Yes, if I report a crime to the authorities, or report an abuse of company time or materials to the boss, or if a student reports another student's misconduct, there is a chance the perpetrator could learn who reported the matter and seek some form of revenge. 

And yes, it's possible that something unpleasant could happen to the one who told the truth.

But what would you rather live with? 

The pain of suffering for telling the truth? Or, the pain of knowing you allowed someone else, possibly many other people, to suffer because you wouldn't get involved?  

What would God have you do?

Behave like a frightened citizen of Gotham City, helpless against the all-powerful agents of darkness, silently cowering in the face of their threats?

Or, carry yourself as a child of God who knows full well that no earthly threat can come close to frightening Him?

In retrospect, what are those men from Penn State wishing they had done?

God, please give us the courage to remember You when we face the choice of whether to speak up in defense of the innocent, or keep the truth to ourselves in favor of an abuser.

It shouldn't be a debate at all. 

*Quotations taken from excerpts of report found here.

Sunday, July 8, 2012

Texting God

I'm a Christian who struggles with prayer.

Don't get me wrong; it's not that I don't want to pray, or don't like to pray. I love the intimacy with God that is found in prayer, and I desperately want it in my life every day. But I often catch myself gliding through the motions of another busy day without having invested time in personal, private prayer.

It's the most discouraging thing, isn't it?

"Oh, what peace we often forfeit; Oh, what needless pain we bear! All because we do not carry everything to God in prayer."*

If that hymn has not brought tears to your eyes at some point in your walk with God, I don't know what else could.

I know I'm not the first to struggle with this, and I know it ultimately comes down to making prayer a priority. Those who pray consistently have trained their minds and hearts for this discipline, in ways that I have not.

To combat the usual issues with difficulty concentrating, falling asleep, and losing track of people and concerns I wanted to pray about, I've tried many things, from finding a specific spot for prayer, to praying out loud, to writing down prayers in a journal. Any and all of these have worked for me when I made prayer a priority, and have worked less well when I didn't.
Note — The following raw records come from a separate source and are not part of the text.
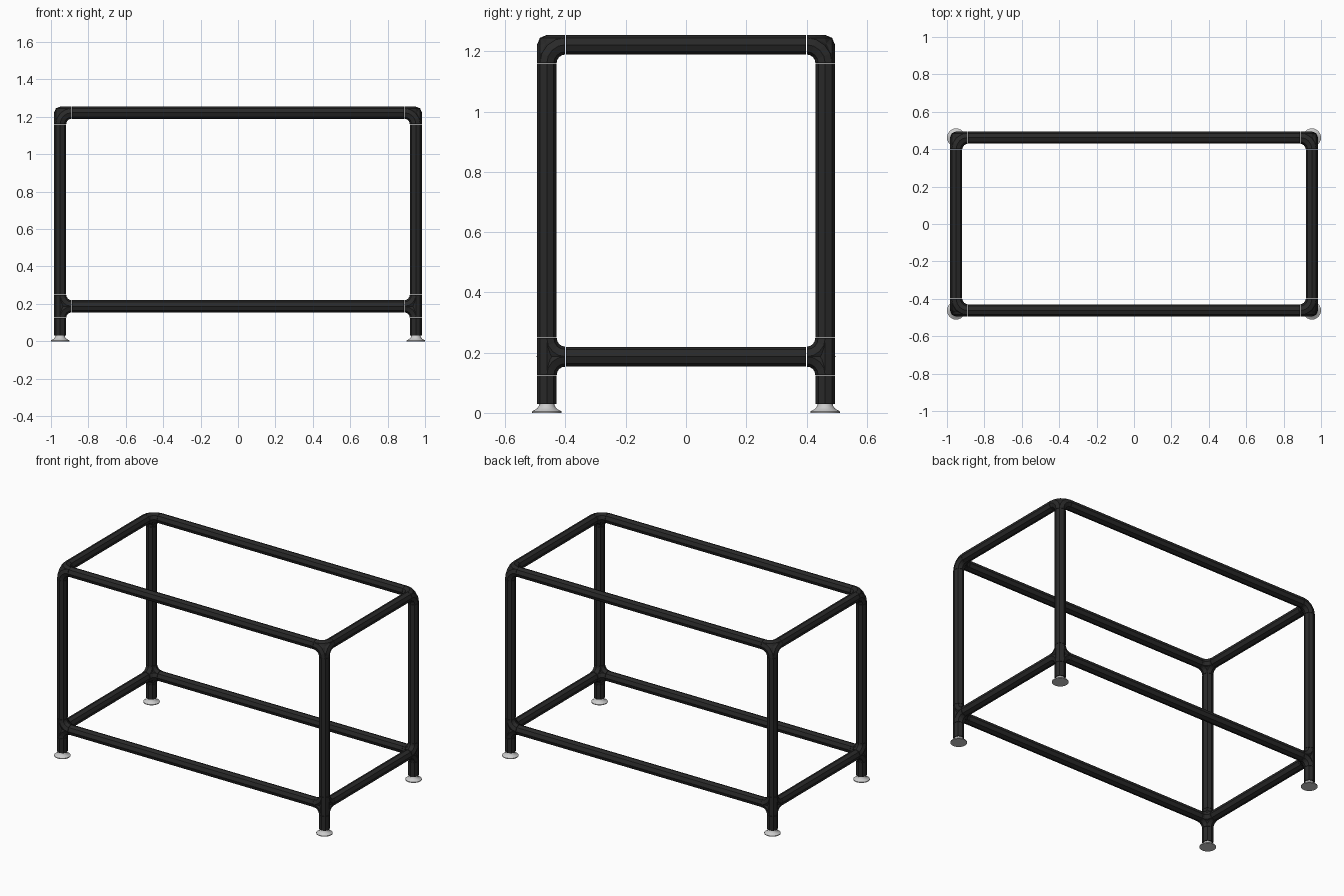
import bpy, bmesh
from math import pi, sin, cos
from mathutils import Vector

cube = bpy.data.objects.get("Cube")
if cube:
    bpy.data.objects.remove(cube)

PX, PY = 0.951, 0.462      # post axes
LOW, TOP = 0.187, 1.222    # rail heights
R, ARM, SIDES = 0.0325, 0.061, 8
X, Y, Z = Vector((1, 0, 0)), Vector((0, 1, 0)), Vector((0, 0, 1))


def material(name, value):
    m = bpy.data.materials.new(name)
    m.use_nodes = True
    color = (value, value, value, 1)
    m.diffuse_color = color
    bsdf = m.node_tree.nodes["Principled BSDF"]
    bsdf.inputs["Base Color"].default_value = color
    bsdf.inputs["Roughness"].default_value = 0.6
    return m


black = material("black_tube", 0.022)
steel = material("pale_steel", 0.6)


def finish(name, bm, mat):
    bmesh.ops.recalc_face_normals(bm, faces=bm.faces[:])
    mesh = bpy.data.meshes.new(name)
    bm.to_mesh(mesh)
    bm.free()
    mesh.materials.append(mat)
    ob = bpy.data.objects.new(name, mesh)
    bpy.context.collection.objects.link(ob)
    return ob


def sweep(bm, rings, sides):
    """Skin rings given as (centre, u, v, radius), u and v spanning each ring."""
    loops = []
    for c, u, v, r in rings:
        angles = [2 * pi * i / sides for i in range(sides)]
        loops.append([bm.verts.new(c + (u * cos(a) + v * sin(a)) * r) for a in angles])
    for a, b in zip(loops, loops[1:]):
        for i in range(sides):
            j = (i + 1) % sides
            bm.faces.new((a[i], a[j], b[j], b[i]))
    bm.faces.new(loops[0])
    bm.faces.new(loops[-1])


def tube(bm, start, end, r=R):
    axis = (end - start).normalized()
    u = X if abs(axis.z) > 0.5 else Z
    v = axis.cross(u)
    sweep(bm, [(start, u, v, r), (end, u, v, r)], SIDES)


def bend(bm, corner, a, b, r=R):
    """Quarter elbow joining the arms that leave a corner along a and b."""
    centre = corner + (a + b) * ARM
    rings = []
    for i in range(5):
        t = pi / 2 * i / 4
        out = -a * sin(t) - b * cos(t)
        rings.append((centre + out * ARM, out, a.cross(b), r))
    sweep(bm, rings, SIDES)


def rail(name, start, end):
    bm = bmesh.new()
    tube(bm, start, end)
    finish(name, bm, black)


# Long and short rails at both levels
GAP = ARM + 0.002
for level, z in (("lower", LOW), ("upper", TOP)):
    for side, s in (("front", -1), ("back", 1)):
        rail(f"{level}_{side}_rail", Vector((GAP - PX, s * PY, z)), Vector((PX - GAP, s * PY, z)))
    for side, s in (("right", -1), ("left", 1)):
        rail(f"{level}_{side}_rail", Vector((s * PX, GAP - PY, z)), Vector((s * PX, PY - GAP, z)))

# Posts, corner fittings and levelling feet
for fb, sy in (("front", -1), ("back", 1)):
    for lr, sx in (("right", -1), ("left", 1)):
        tag = f"{fb}_{lr}"
        base = Vector((sx * PX, sy * PY, 0))
        ax, ay = -sx * X, -sy * Y
        low, top = base + Z * LOW, base + Z * TOP

        rail(f"{tag}_post", low + Z * GAP, top - Z * GAP)
        rail(f"{tag}_leg", base + Z * 0.03, low - Z * GAP)

        # Three-way elbow at the top
        bm = bmesh.new()
        for a, b in ((ax, ay), (ax, -Z), (ay, -Z)):
            bend(bm, top, a, b)
        finish(f"{tag}_top_elbow", bm, black)

        # Four-way joint at the lower rails
        bm = bmesh.new()
        tube(bm, low - Z * ARM, low + Z * ARM, 0.033)
        bend(bm, low, ax, ay, 0.034)
        for a in (ax, ay):
            bend(bm, low, a, Z, 0.033)
            bend(bm, low, a, -Z, 0.033)
        finish(f"{tag}_lower_joint", bm, black)

        # Flared foot
        bm = bmesh.new()
        profile = [(0.049, 0), (0.049, 0.005), (0.034, 0.013), (0.027, 0.022), (0.025, 0.031)]
        sweep(bm, [(base + Z * z, X, Y, r) for r, z in profile], 24)
        foot = finish(f"{tag}_foot", bm, steel)
        bpy.ops.object.select_all(action="DESELECT")
        foot.select_set(True)
        bpy.context.view_layer.objects.active = foot
        bpy.ops.object.shade_smooth_by_angle()
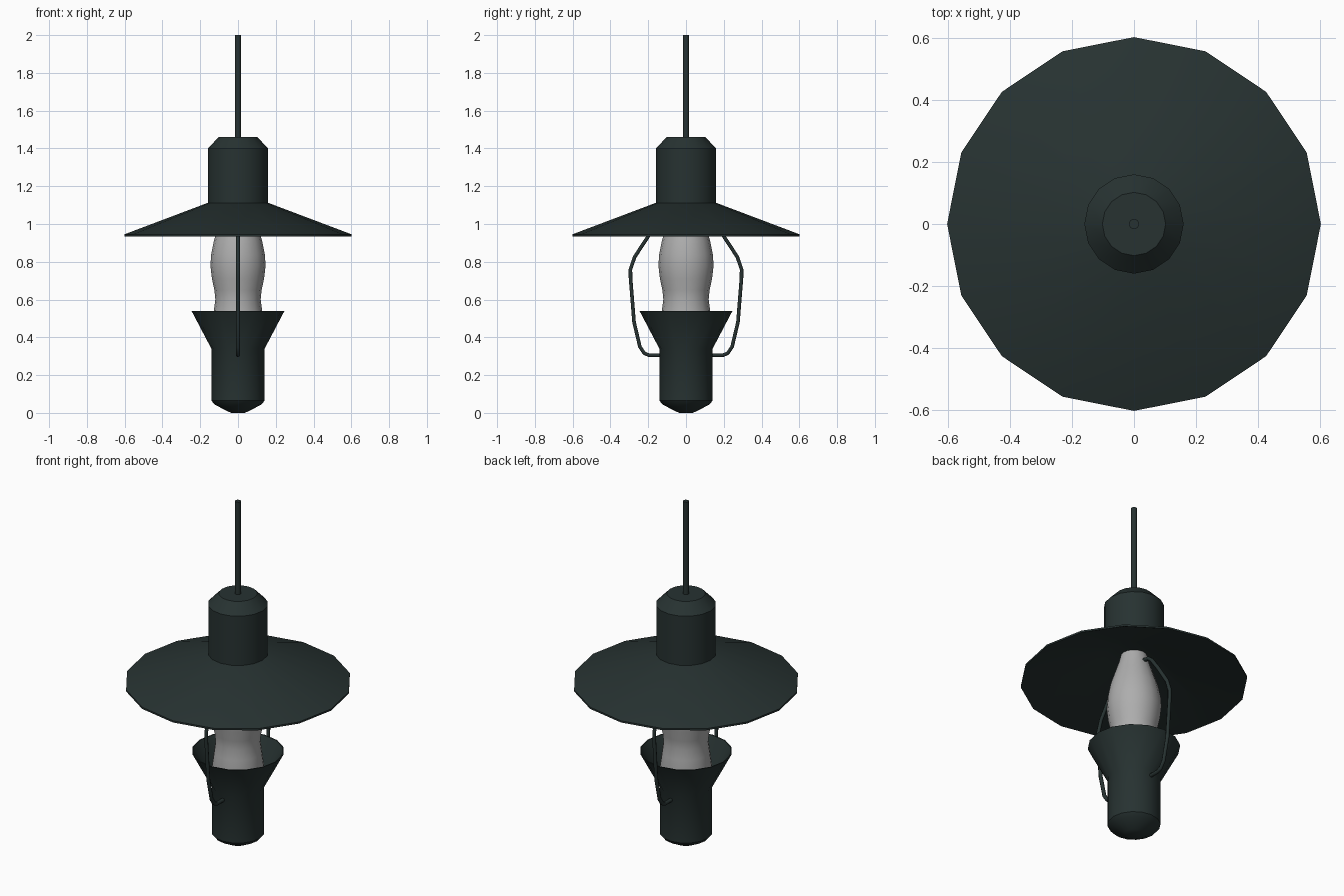
import bpy, math

cube = bpy.data.objects.get("Cube")
if cube:
    bpy.data.objects.remove(cube, do_unlink=True)


def material(name, color):
    mat = bpy.data.materials.new(name)
    mat.use_nodes = True
    mat.diffuse_color = color
    mat.node_tree.nodes["Principled BSDF"].inputs["Base Color"].default_value = color
    return mat


dark_metal = material("dark green metal", (0.02, 0.032, 0.031, 1))
glass = material("pale grey glass", (0.42, 0.42, 0.42, 1))


def smooth(obj, angle):
    bpy.ops.object.select_all(action="DESELECT")
    obj.select_set(True)
    bpy.context.view_layer.objects.active = obj
    bpy.ops.object.shade_smooth_by_angle(angle=math.radians(angle))


def lathe(name, profile, mat, sides=16, angle=30):
    """Spin (radius, height) points around z; a zero radius makes a pole."""
    verts, rings, faces = [], [], []
    for r, z in profile:
        count = sides if r > 0 else 1
        rings.append([len(verts) + i for i in range(count)])
        for i in range(count):
            a = math.tau * i / sides
            verts.append((r * math.cos(a), r * math.sin(a), z))
    for low, high in zip(rings, rings[1:]):
        for i in range(sides):
            j = (i + 1) % sides
            if len(low) == 1:
                faces.append((low[0], high[j], high[i]))
            elif len(high) == 1:
                faces.append((low[i], low[j], high[0]))
            else:
                faces.append((low[i], low[j], high[j], high[i]))
    mesh = bpy.data.meshes.new(name)
    mesh.from_pydata(verts, [], faces)
    mesh.materials.append(mat)
    obj = bpy.data.objects.new(name, mesh)
    bpy.context.collection.objects.link(obj)
    smooth(obj, angle)
    return obj


# Hanging rod and top housing
lathe("hanging_rod", [(0, 1.44), (0.017, 1.44), (0.017, 2), (0, 2)], dark_metal, 8, 50)
lathe("top_housing", [(0, 1.1), (0.16, 1.1), (0.16, 1.4), (0.102, 1.46), (0, 1.46)], dark_metal)

# Thin conical shade, hollow underneath
lathe("shade", [(0, 1.095), (0.155, 1.095), (0.595, 0.935), (0.602, 0.935),
                (0.602, 0.945), (0.16, 1.112), (0, 1.112)], dark_metal)

# Glass chimney
lathe("glass_chimney", [(0, 0.35), (0.135, 0.35), (0.14, 0.45), (0.128, 0.54), (0.12, 0.6),
                        (0.125, 0.65), (0.138, 0.71), (0.146, 0.78), (0.142, 0.84),
                        (0.128, 0.91), (0.105, 0.98), (0.082, 1.05), (0.07, 1.1),
                        (0, 1.1)], glass, 16, 40)

# Base with an open flared cup
lathe("base_cup", [(0, 0), (0.035, 0), (0.055, 0.008), (0.125, 0.045), (0.141, 0.065),
                   (0.141, 0.34), (0.246, 0.54), (0.24, 0.54), (0.138, 0.348),
                   (0, 0.348)], dark_metal)

# Bent wire holders, front and back
path = [(0.12, 0.305), (0.195, 0.305), (0.22, 0.315), (0.244, 0.35), (0.275, 0.48),
        (0.294, 0.72), (0.294, 0.76), (0.272, 0.825), (0.2, 0.935), (0.145, 1.01),
        (0.12, 1.03), (0.06, 1.04)]
for side, name in ((-1, "front_wire"), (1, "back_wire")):
    curve = bpy.data.curves.new(name, "CURVE")
    curve.dimensions = "3D"
    curve.bevel_depth = 0.011
    curve.bevel_resolution = 1
    curve.use_fill_caps = True
    spline = curve.splines.new("POLY")
    spline.points.add(len(path) - 1)
    for point, (y, z) in zip(spline.points, path):
        point.co = (0, side * y, z, 1)
    spline.use_smooth = True
    curve.materials.append(dark_metal)
    obj = bpy.data.objects.new(name, curve)
    bpy.context.collection.objects.link(obj)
But I have a new strategy I am really enjoying, and I'd like to share it:  Texting God.

I've created a prayer blog (on Blogger), and set it up to where I'm the only person who can access it. It's only for me. Blogger also has a free smartphone app, which I installed on my phone.

I treat this blog just like you would a prayer journal, except it's accessible to me through my phone, just as I would text anyone during the day. For lengthier posts, I can access the blog on my laptop, or for shorter ones in the middle of the day, I just open the Blogger app on my phone, and it's thumbs away! (I just keyed in a short prayer while sitting in a drive-through line about an hour ago.)

The most rewarding part of this process is going back later and reading earlier posts. It's nice to be reminded of where I have been, and what was on my mind to bring to God at different times.

I'm not saying spiritual disciplines should be morphed into a smartphone-ready format, but it has been rewarding to me to weave prayer into my everyday use of a vital tool that never seems to leave my hand.

Texting God is not a cure-all. It will not create a prayer life where there isn't one. But it may be a way for you to "slip away to the wilderness and pray", even in the midst of the demands of a busy day, like Jesus was known for doing. (Luke 5:16)

May we always ask, like Jesus' disciples:  "Lord, teach us to pray"!

*"What a Friend We Have in Jesus (Joseph Scriven, 1855)